When you see 200+ movies a year, you become a specialist, and you're looking for something you've never seen before. Whereas ordinary moviegoers, by and large, want to see essentially what they've seen before, done well or with a new twist, and with a familiar outcome.
This description of ordinary moviegoers would seem to have nothing to do with how many movies they watch. Anyone who wants to see what they've seen before with a familiar outcome, isn't going to seem to naturally evolve into someone who prefers the new and different if they upped their viewing habits.

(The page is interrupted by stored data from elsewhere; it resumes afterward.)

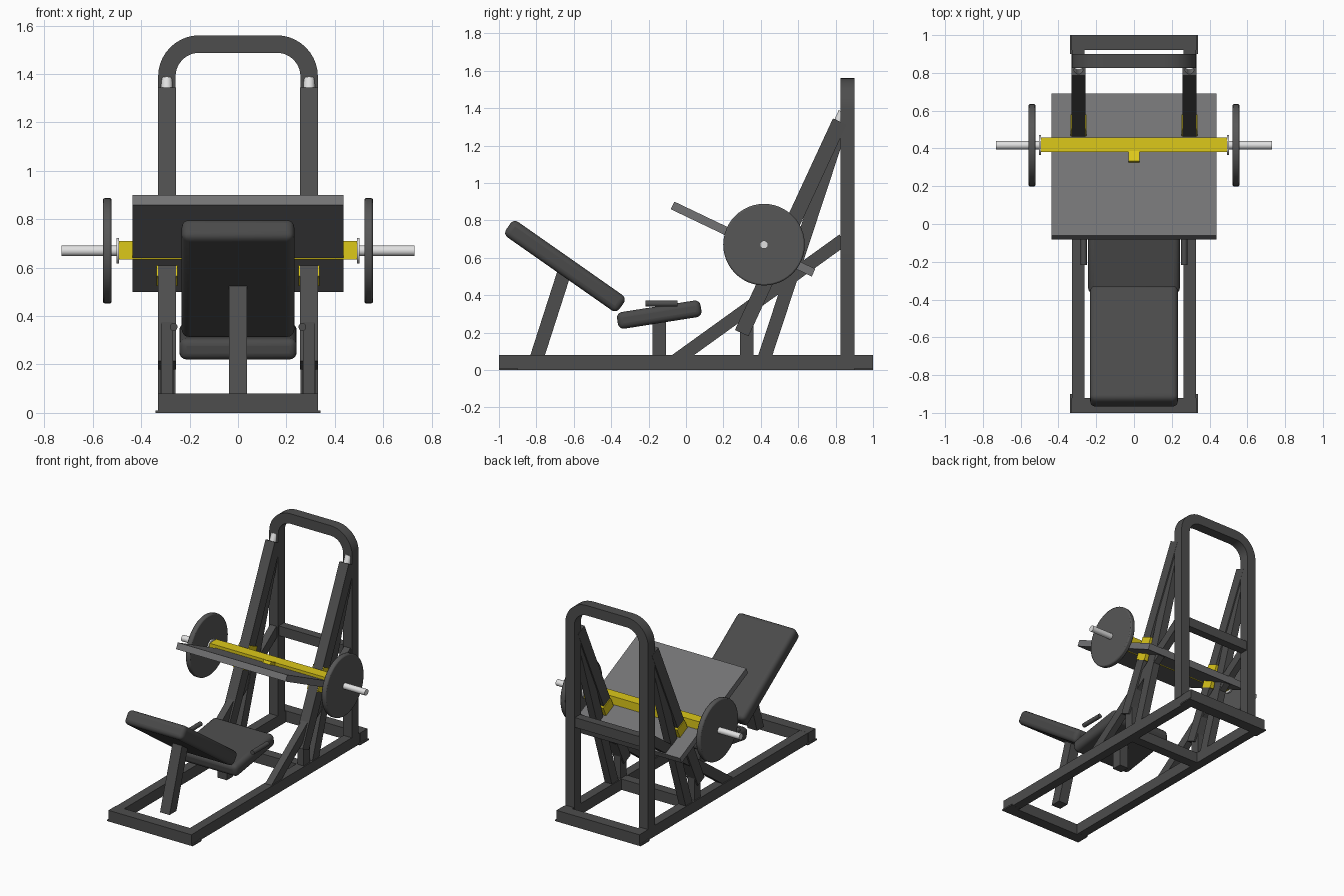
import bpy, bmesh, math
from mathutils import Vector

if "Cube" in bpy.data.objects:
    bpy.data.objects.remove(bpy.data.objects["Cube"])


def material(name, rgb):
    m = bpy.data.materials.new(name)
    m.diffuse_color = (*rgb, 1)
    m.use_nodes = True
    m.node_tree.nodes["Principled BSDF"].inputs["Base Color"].default_value = m.diffuse_color
    return m


FRAME = material("dark grey steel", (0.075, 0.075, 0.075))
PAD = material("dark vinyl", (0.068, 0.068, 0.068))
PLATE = material("mid grey plate", (0.17, 0.17, 0.175))
DISC = material("iron grey", (0.095, 0.095, 0.095))
YELLOW = material("yellow paint", (0.72, 0.58, 0.01))
CHROME = material("bright chrome", (0.75, 0.75, 0.75))


def finish(name, bm, mat, loc=(0, 0, 0), rot=(0, 0, 0), bevel=0, segments=4, smooth=False):
    bmesh.ops.recalc_face_normals(bm, faces=bm.faces)
    me = bpy.data.meshes.new(name)
    bm.to_mesh(me)
    bm.free()
    me.materials.append(mat)
    ob = bpy.data.objects.new(name, me)
    bpy.context.collection.objects.link(ob)
    ob.location, ob.rotation_euler = loc, rot
    if bevel:
        b = ob.modifiers.new("round", "BEVEL")
        b.width, b.segments = bevel, segments
    if bevel or smooth:
        bpy.ops.object.select_all(action="DESELECT")
        ob.select_set(True)
        bpy.context.view_layer.objects.active = ob
        bpy.ops.object.shade_smooth_by_angle(angle=math.radians(35))
    return ob


def box(name, loc, size, mat, tilt=0, bevel=0):
    """Box turned by tilt degrees about x."""
    bm = bmesh.new()
    bmesh.ops.create_cube(bm, size=1)
    bmesh.ops.scale(bm, vec=Vector(size), verts=bm.verts)
    return finish(name, bm, mat, loc, (math.radians(tilt), 0, 0), bevel)


def beam(name, x, a, b, width, depth, mat):
    """Square tube between two (y, z) points."""
    dy, dz = b[0] - a[0], b[1] - a[1]
    return box(name, (x, (a[0] + b[0]) / 2, (a[1] + b[1]) / 2),
               (width, math.hypot(dy, dz), depth), mat, math.degrees(math.atan2(dz, dy)))


def rod(name, a, b, r, mat, sides=24, bevel=0):
    a, b = Vector(a), Vector(b)
    bm = bmesh.new()
    bmesh.ops.create_cone(bm, cap_ends=True, segments=sides, radius1=r, radius2=r, depth=(b - a).length)
    rot = (b - a).to_track_quat("Z", "Y").to_euler()
    return finish(name, bm, mat, (a + b) / 2, rot, bevel, 2, True)


X = 0.294      # centre of the side tubes
T = 0.072      # tube size

# Base frame
for y, n in ((-0.96, "front"), (0.96, "back")):
    box(f"base_{n}_bar", (0, y, 0.04), (0.66, 0.08, 0.08), FRAME)
box("base_middle_bar", (0, 0.325, 0.04), (0.54, 0.07, 0.078), FRAME)

# Rear arch, swept along a rounded path
path = [((-X, 0.075), (-1, 0))]
R = 0.134
for cx, start in ((-X + R, 180), (X - R, 90)):
    for i in range(11):
        t = math.radians(start - 9 * i)
        n = (math.cos(t), math.sin(t))
        path.append(((cx + R * n[0], 1.524 - R + R * n[1]), n))
path.append(((X, 0.075), (1, 0)))
bm = bmesh.new()
rings = []
for (px, pz), (nx, nz) in path:
    rings.append([bm.verts.new((px + s * T / 2 * nx, 0.863 + d * 0.0375, pz + s * T / 2 * nz))
                  for s, d in ((1, -1), (1, 1), (-1, 1), (-1, -1))])
for r0, r1 in zip(rings, rings[1:]):
    for i in range(4):
        j = (i + 1) % 4
        bm.faces.new((r0[i], r0[j], r1[j], r1[i]))
bm.faces.new(rings[0])
bm.faces.new(rings[-1])
finish("rear_arch", bm, FRAME, smooth=True)
box("rear_cross_bar", (0, 0.863, 0.69), (0.54, 0.06, 0.07), FRAME)

# Inclined rail axis in (y, z)
ang = math.radians(65.1)
u = (math.cos(ang), math.sin(ang))
lo, hi = (0.298, 0.197), (0.822, 1.328)

for s, side in ((-1, "left"), (1, "right")):
    x = s * X
    box(f"{side}_base_rail", (x, 0, 0.04), (0.066, 1.99, 0.079), FRAME)
    for y in (-0.95, 0.95):
        box(f"{side}_foot", (s * 0.305, y, 0.005), (0.07, 0.1, 0.01), FRAME)
    # Rail, chrome guide tip and supports
    beam(f"{side}_inclined_rail", x, lo, hi, 0.074, 0.08, FRAME)
    rod(f"{side}_guide_rod", (x, hi[0] - 0.1 * u[0] - 0.005, hi[1] - 0.1 * u[1] + 0.006),
        (x, hi[0] + 0.05 * u[0] - 0.005, hi[1] + 0.05 * u[1] + 0.006), 0.0235, CHROME)
    beam(f"{side}_long_brace", x, (-0.06, 0.048), (0.84, 0.696), 0.05, 0.069, FRAME)
    beam(f"{side}_steep_strut", x, (0.418, 0.06), (0.83, 1.31), 0.055, 0.072, FRAME)
    box(f"{side}_rail_post", (x, 0.325, 0.2), (0.05, 0.07, 0.26), FRAME)
    # Carriage sleeve around the rail
    beam(f"{side}_carriage_sleeve", x, (0.468, 0.545), (0.538, 0.695), 0.086, 0.094, YELLOW)
    # Weight horn, collar and disc
    rod(f"{side}_weight_horn", (s * 0.48, 0.417, 0.67), (s * 0.73, 0.417, 0.67), 0.022, CHROME, 16)
    rod(f"{side}_horn_collar", (s * 0.492, 0.417, 0.67), (s * 0.503, 0.417, 0.67), 0.053, CHROME, 32)
    rod(f"{side}_weight_disc", (s * 0.522, 0.417, 0.67), (s * 0.558, 0.417, 0.67), 0.218, DISC, 48, 0.008)
    # Hand grip beside the seat
    rod(f"{side}_hand_grip", (s * 0.266, -0.217, 0.355), (s * 0.266, -0.045, 0.355), 0.016, FRAME, 16)

# Foot plate and carriage bar
box("foot_plate", (0, 0.305, 0.70), (0.872, 0.835, 0.045), PLATE, -25.5)
box("carriage_bar", (0, 0.419, 0.672), (0.985, 0.077, 0.077), YELLOW)
box("carriage_tab", (0, 0.362, 0.70), (0.058, 0.08, 0.04), YELLOW, -25.5)

# Seat and backrest on their posts
box("seat", (0, -0.143, 0.296), (0.485, 0.452, 0.09), PAD, 9, 0.03)
box("backrest", (0, -0.647, 0.555), (0.465, 0.74, 0.1), PAD, -35, 0.03)
box("seat_post", (0, -0.143, 0.175), (T, T, 0.19), FRAME)
bm = bmesh.new()
bmesh.ops.create_cube(bm, size=1)
for v in bm.verts:  # leaning post with level ends
    top = v.co.z > 0
    v.co = (v.co.x * 0.076, v.co.y * 0.078 + (-0.65 if top else -0.793), 0.525 if top else 0.08)
finish("backrest_post", bm, FRAME)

Rather than finally yearn to barf it up, then change it up, they'll eat their predictable bland plate of steak and potatoes with the same insistent pleasure Homer Simpson would his one-billionth donut.
That is, it's more honest to say that even if the critic can only for some reason make it to ten rather than the two hundred films they prefer or at least usually have to watch, they just naturally are people who take most pleasure, not in the repetition of thrills, but in the piquant, the fresh, the new. They're beyond repetition-compulsion; are more evolved than middlebrow — and it's not owing to practice.
There certainly are critics that are that. True leaders; better than the average dope, I mean. Still, there's a good number I reckon unconsciously pick choices they can imagine leaving the mob in a fit of frustration. Became the critic, to indulge the delight in stymying. Critic film geeks.